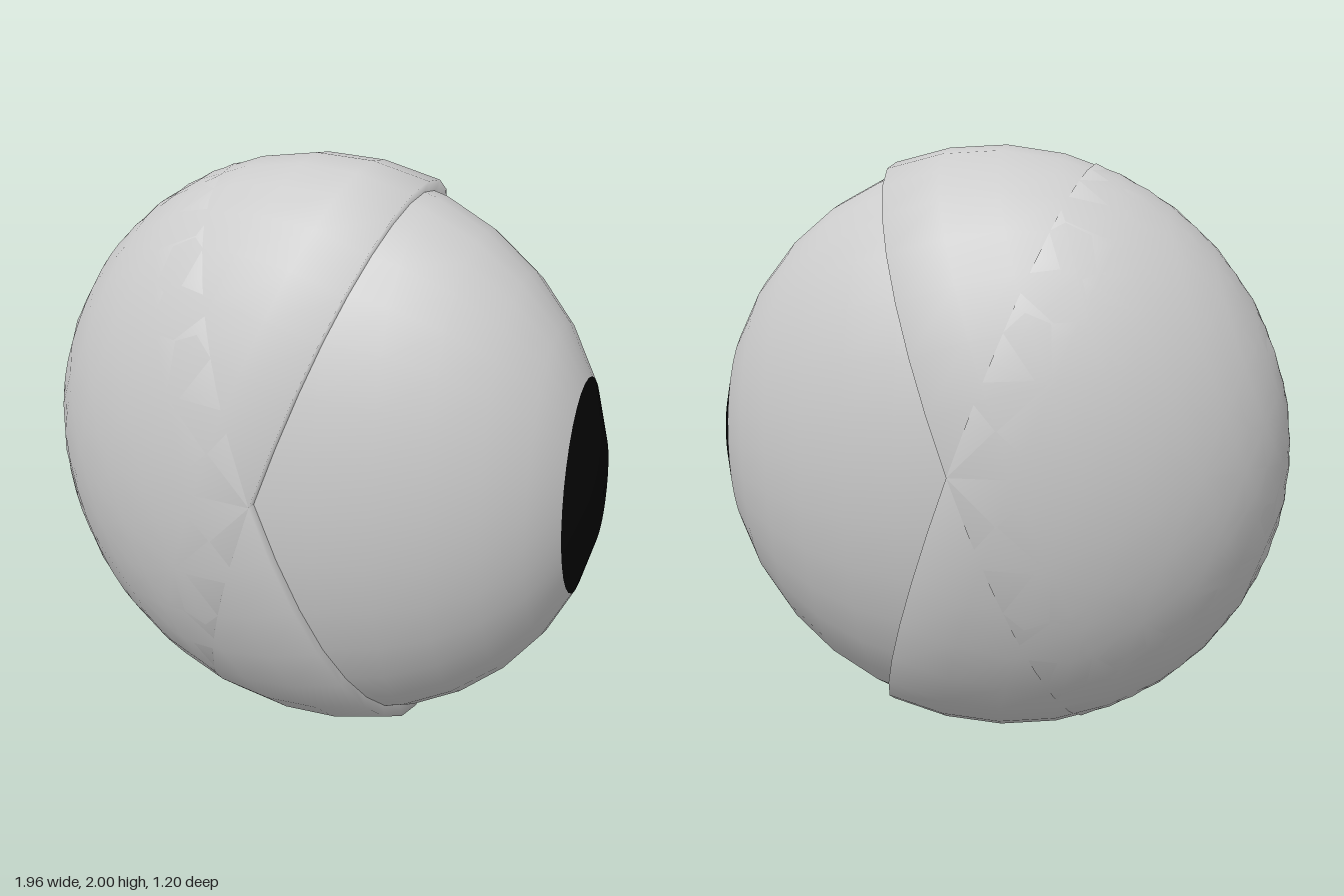
import * as THREE from 'three';

const CENTRE_X = 0.015;
const SEGMENTS = 32;
const EYE = { radius: 0.965, depth: 0.565 / 0.965 };
const PUPIL_ANGLE = Math.PI / 8;
const LID_DEPTH = 0.6;
const LID_TILT = THREE.MathUtils.degToRad(20);

export function createModel() {
  const group = new THREE.Group();
  group.name = 'eye';
  const grey = new THREE.MeshStandardMaterial({ color: 0xcccccc });
  const black = new THREE.MeshStandardMaterial({ color: 0x050505 });

  const add = (name, geometry, material) => {
    const mesh = new THREE.Mesh(geometry, material);
    mesh.name = name;
    mesh.position.set(CENTRE_X, 1, 0);
    group.add(mesh);
  };

  // Band of the flattened eyeball, with its pole pointing to +x
  const eyeBand = (rows, start, length) =>
    new THREE.SphereGeometry(EYE.radius, SEGMENTS, rows, 0, Math.PI * 2, start, length)
      .rotateZ(-Math.PI / 2)
      .scale(1, 1, EYE.depth);
  add('eyeball', eyeBand(14, PUPIL_ANGLE, Math.PI - PUPIL_ANGLE), grey);
  add('pupil', eyeBand(2, 0, PUPIL_ANGLE), black);

  // Eyelid: hemisphere with an inward rim, softly shaded across the edge
  const lid = (tilt) => {
    const profile = [new THREE.Vector2(0.92, 0)];
    for (let i = 0; i <= 8; i++) {
      const a = (i / 8) * Math.PI / 2;
      profile.push(new THREE.Vector2(i === 8 ? 0 : Math.cos(a), Math.sin(a)));
    }
    return new THREE.LatheGeometry(profile, SEGMENTS)
      .rotateZ(Math.PI / 2 + tilt)
      .scale(1, 1, LID_DEPTH);
  };
  add('upperEyelid', lid(-LID_TILT), grey);
  add('lowerEyelid', lid(LID_TILT), grey);

  return group;
}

_PROBLEM STATEMENT_
A bare number is the whole answer: how many lines in the entries contain "group"?

_RESPONSE TO THE TASK_
4